References[badlo | edit source]

Fernández Leal Augusto, La vida de Máquez

Further reading[badlo | edit source]

  • Bhalla, Alok (1987). Garcia Marquez and Latin America.
  • Bell, Michael (1993). Gabriel García Márquez: Solitude and Solidarity.
  • Bloom, Harold (2007). Gabriel García Márquez (Modern Critical Views).
  • Bloom, Harold (2006). Gabriel García Márquez (Bloom's BioCritiques).
  • Bloom, Harold (2006). One Hundred Years of Solitude (Modern Critical Interpretations).
  • Bloom, Harold (2005). Love in the time of cholera (Modern Critical Interpretations).
  • Darraj, Susan (2006). Gabriel García Márquez(The great Hispanic heritage).
  • Fahy, Thomas (2003). Gabriel García Márquez's Love in the time of cholera : a reader's guide.
  • Fiddian, Robin W. (1995). García Márquez.
  • Fuentes, Carlos (1987). Gabriel García Márquez and the Invention of America.
  • Janes, Regina (1981). Gabriel García Márquez: Revolutions in Wonderland.
  • McGuirk, Bernard (1987). Gabriel García Márquez: New Readings.
  • McMurray, George R. (1977). Gabriel García Márquez.
  • McMurray, George R. (1987). Critical essays on Gabriel García Márquez.
  • McMurray, George R. (1987). Gabriel García Márquez: Life, Work, and Criticism.
  • McNerney, Kathleen (1989). Understanding Gabriel García Márquez.
  • Mellen, Joan (2000). Gabriel Garcia Márquez.
  • Miller, Yvette E. (1985). Gabriel Garcia Marquez.
  • Oberhelman, Harley D. (1991). Gabriel García Márquez: A Study of the Short Fiction.
  • Ortega, Julio (1988). Gabriel García Márquez and the Powers of Fiction.
  • Oyarzún, Kemy (1984). Essays on Gabriel García Márquez.
  • Penuel, Arnold M. (1994). Intertextuality in García Márquez.
  • Pelayo, Rubén (2001). Gabriel García Márquez: A Critical Companion.
  • Shaw, Bradley A. (1986). Critical Perspectives on Gabriel García Márquez.
  • Vergara, Isabel (1998). Haunting demons : critical essays on the works of Gabriel García Márquez.
  • Villada, Gene (2002). Gabriel García Márquez's One hundred years of solitude : a casebook.
  • Williams, Raymond L. (1984). Gabriel García Márquez (Twayne's World Authors Series).
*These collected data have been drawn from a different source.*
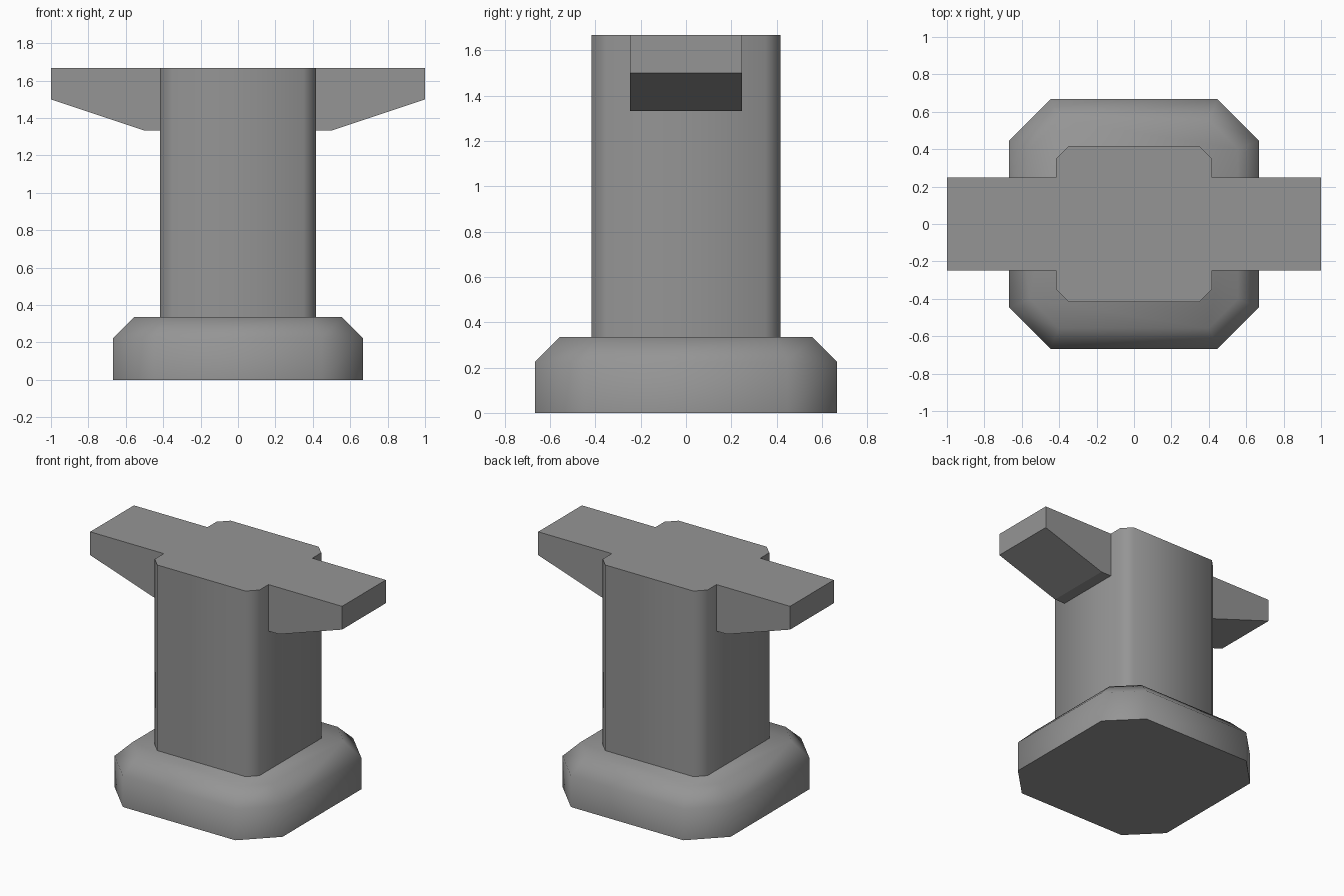
import bpy
import bmesh
from math import radians

cube = bpy.data.objects.get("Cube")
if cube:
    bpy.data.objects.remove(cube, do_unlink=True)

grey = bpy.data.materials.new("stone_grey")
grey.use_nodes = True
GREY = (0.3, 0.3, 0.3, 1)
grey.diffuse_color = GREY
grey.node_tree.nodes["Principled BSDF"].inputs["Base Color"].default_value = GREY


def octagon(half, flat, z):
    """Square of the given half width with cut corners."""
    h, f = half, flat
    return [(x, y, z) for x, y in ((-f, -h), (f, -h), (h, -f), (h, f),
                                   (f, h), (-f, h), (-h, f), (-h, -f))]


def loft(name, rings, smooth=False):
    """Closed solid skinned through matching rings of points."""
    bm = bmesh.new()
    loops = [[bm.verts.new(p) for p in ring] for ring in rings]
    for a, b in zip(loops, loops[1:]):
        for i in range(len(a)):
            j = (i + 1) % len(a)
            bm.faces.new((a[i], a[j], b[j], b[i]))
    bm.faces.new(loops[0])
    bm.faces.new(loops[-1])
    bmesh.ops.recalc_face_normals(bm, faces=bm.faces)
    mesh = bpy.data.meshes.new(name)
    bm.to_mesh(mesh)
    bm.free()
    mesh.materials.append(grey)
    ob = bpy.data.objects.new(name, mesh)
    bpy.context.collection.objects.link(ob)
    if smooth:
        bpy.ops.object.select_all(action='DESELECT')
        ob.select_set(True)
        bpy.context.view_layer.objects.active = ob
        bpy.ops.object.shade_smooth_by_angle(angle=radians(50))
    return ob


# Base with cut corners and a bevelled upper rim
loft("base", [octagon(0.667, 0.447, 0), octagon(0.667, 0.447, 0.224),
              octagon(0.556, 0.401, 0.335)], smooth=True)

# Upright column
loft("column", [octagon(0.416, 0.35, 0.335), octagon(0.416, 0.35, 1.667)],
     smooth=True)

# Tapered side arms, flush with the column top
arm_profile = [(0.416, 1.333), (0.5, 1.333), (1, 1.5), (1, 1.667), (0.416, 1.667)]
for name, side in (("left_arm", 1), ("right_arm", -1)):
    loft(name, [[(side * x, y, z) for x, z in arm_profile] for y in (-0.248, 0.248)])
Duusra websites[badlo | edit source]


Came before:
Elias Canetti
Nobel Prize for Literature laureate
1982
Came after:
William Golding